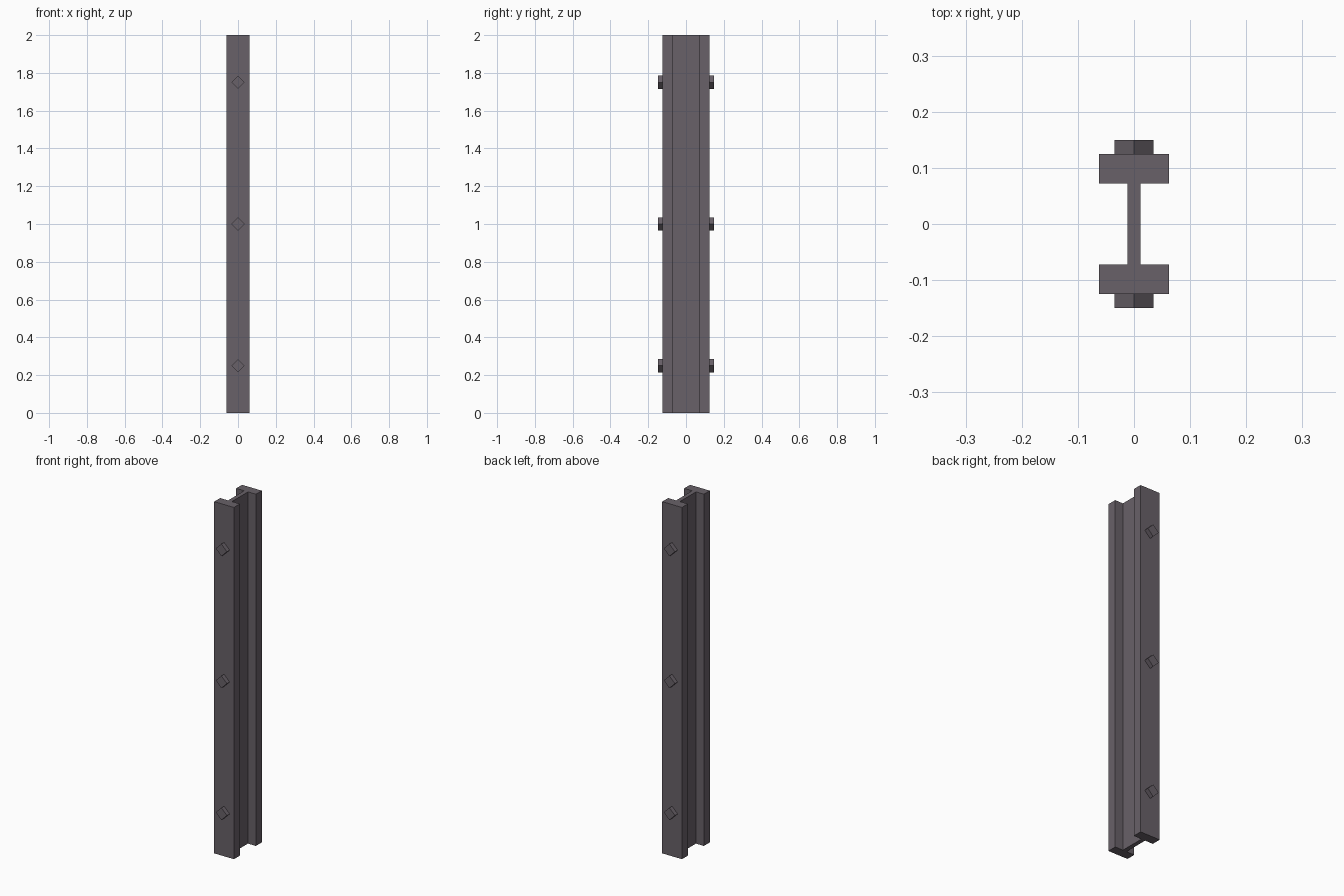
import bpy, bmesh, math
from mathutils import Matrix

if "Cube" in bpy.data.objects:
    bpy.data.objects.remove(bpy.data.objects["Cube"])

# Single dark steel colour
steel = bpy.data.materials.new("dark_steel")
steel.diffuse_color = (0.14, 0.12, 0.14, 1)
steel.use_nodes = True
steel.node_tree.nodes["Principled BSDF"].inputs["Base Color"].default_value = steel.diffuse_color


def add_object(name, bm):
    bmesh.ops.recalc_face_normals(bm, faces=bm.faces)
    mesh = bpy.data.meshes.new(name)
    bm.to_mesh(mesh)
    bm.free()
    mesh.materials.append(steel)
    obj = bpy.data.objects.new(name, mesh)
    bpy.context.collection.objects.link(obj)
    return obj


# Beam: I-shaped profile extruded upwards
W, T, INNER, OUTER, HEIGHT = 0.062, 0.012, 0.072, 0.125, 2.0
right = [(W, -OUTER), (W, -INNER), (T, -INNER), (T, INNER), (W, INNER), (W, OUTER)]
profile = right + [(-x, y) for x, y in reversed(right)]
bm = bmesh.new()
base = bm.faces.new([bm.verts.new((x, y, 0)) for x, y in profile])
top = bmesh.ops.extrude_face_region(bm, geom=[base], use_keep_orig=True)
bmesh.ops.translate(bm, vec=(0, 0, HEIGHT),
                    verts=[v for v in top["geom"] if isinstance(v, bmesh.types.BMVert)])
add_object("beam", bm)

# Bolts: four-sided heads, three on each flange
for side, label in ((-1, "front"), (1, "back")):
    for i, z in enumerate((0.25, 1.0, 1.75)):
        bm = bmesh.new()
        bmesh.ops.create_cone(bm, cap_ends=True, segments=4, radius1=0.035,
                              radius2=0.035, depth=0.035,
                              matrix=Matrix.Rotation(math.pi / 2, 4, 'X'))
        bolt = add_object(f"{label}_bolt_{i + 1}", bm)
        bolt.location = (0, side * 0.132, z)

☆ ☆ ☆

WORK TO COMPLETE
Reproduce verbatim the stretch of lines beginning with the one containing "# Single dark steel colour" and ending at the close of the entries above.

ANSWER SECTION
# Single dark steel colour
steel = bpy.data.materials.new("dark_steel")
steel.diffuse_color = (0.14, 0.12, 0.14, 1)
steel.use_nodes = True
steel.node_tree.nodes["Principled BSDF"].inputs["Base Color"].default_value = steel.diffuse_color


def add_object(name, bm):
    bmesh.ops.recalc_face_normals(bm, faces=bm.faces)
    mesh = bpy.data.meshes.new(name)
    bm.to_mesh(mesh)
    bm.free()
    mesh.materials.append(steel)
    obj = bpy.data.objects.new(name, mesh)
    bpy.context.collection.objects.link(obj)
    return obj


# Beam: I-shaped profile extruded upwards
W, T, INNER, OUTER, HEIGHT = 0.062, 0.012, 0.072, 0.125, 2.0
right = [(W, -OUTER), (W, -INNER), (T, -INNER), (T, INNER), (W, INNER), (W, OUTER)]
profile = right + [(-x, y) for x, y in reversed(right)]
bm = bmesh.new()
base = bm.faces.new([bm.verts.new((x, y, 0)) for x, y in profile])
top = bmesh.ops.extrude_face_region(bm, geom=[base], use_keep_orig=True)
bmesh.ops.translate(bm, vec=(0, 0, HEIGHT),
                    verts=[v for v in top["geom"] if isinstance(v, bmesh.types.BMVert)])
add_object("beam", bm)

# Bolts: four-sided heads, three on each flange
for side, label in ((-1, "front"), (1, "back")):
    for i, z in enumerate((0.25, 1.0, 1.75)):
        bm = bmesh.new()
        bmesh.ops.create_cone(bm, cap_ends=True, segments=4, radius1=0.035,
                              radius2=0.035, depth=0.035,
                              matrix=Matrix.Rotation(math.pi / 2, 4, 'X'))
        bolt = add_object(f"{label}_bolt_{i + 1}", bm)
        bolt.location = (0, side * 0.132, z)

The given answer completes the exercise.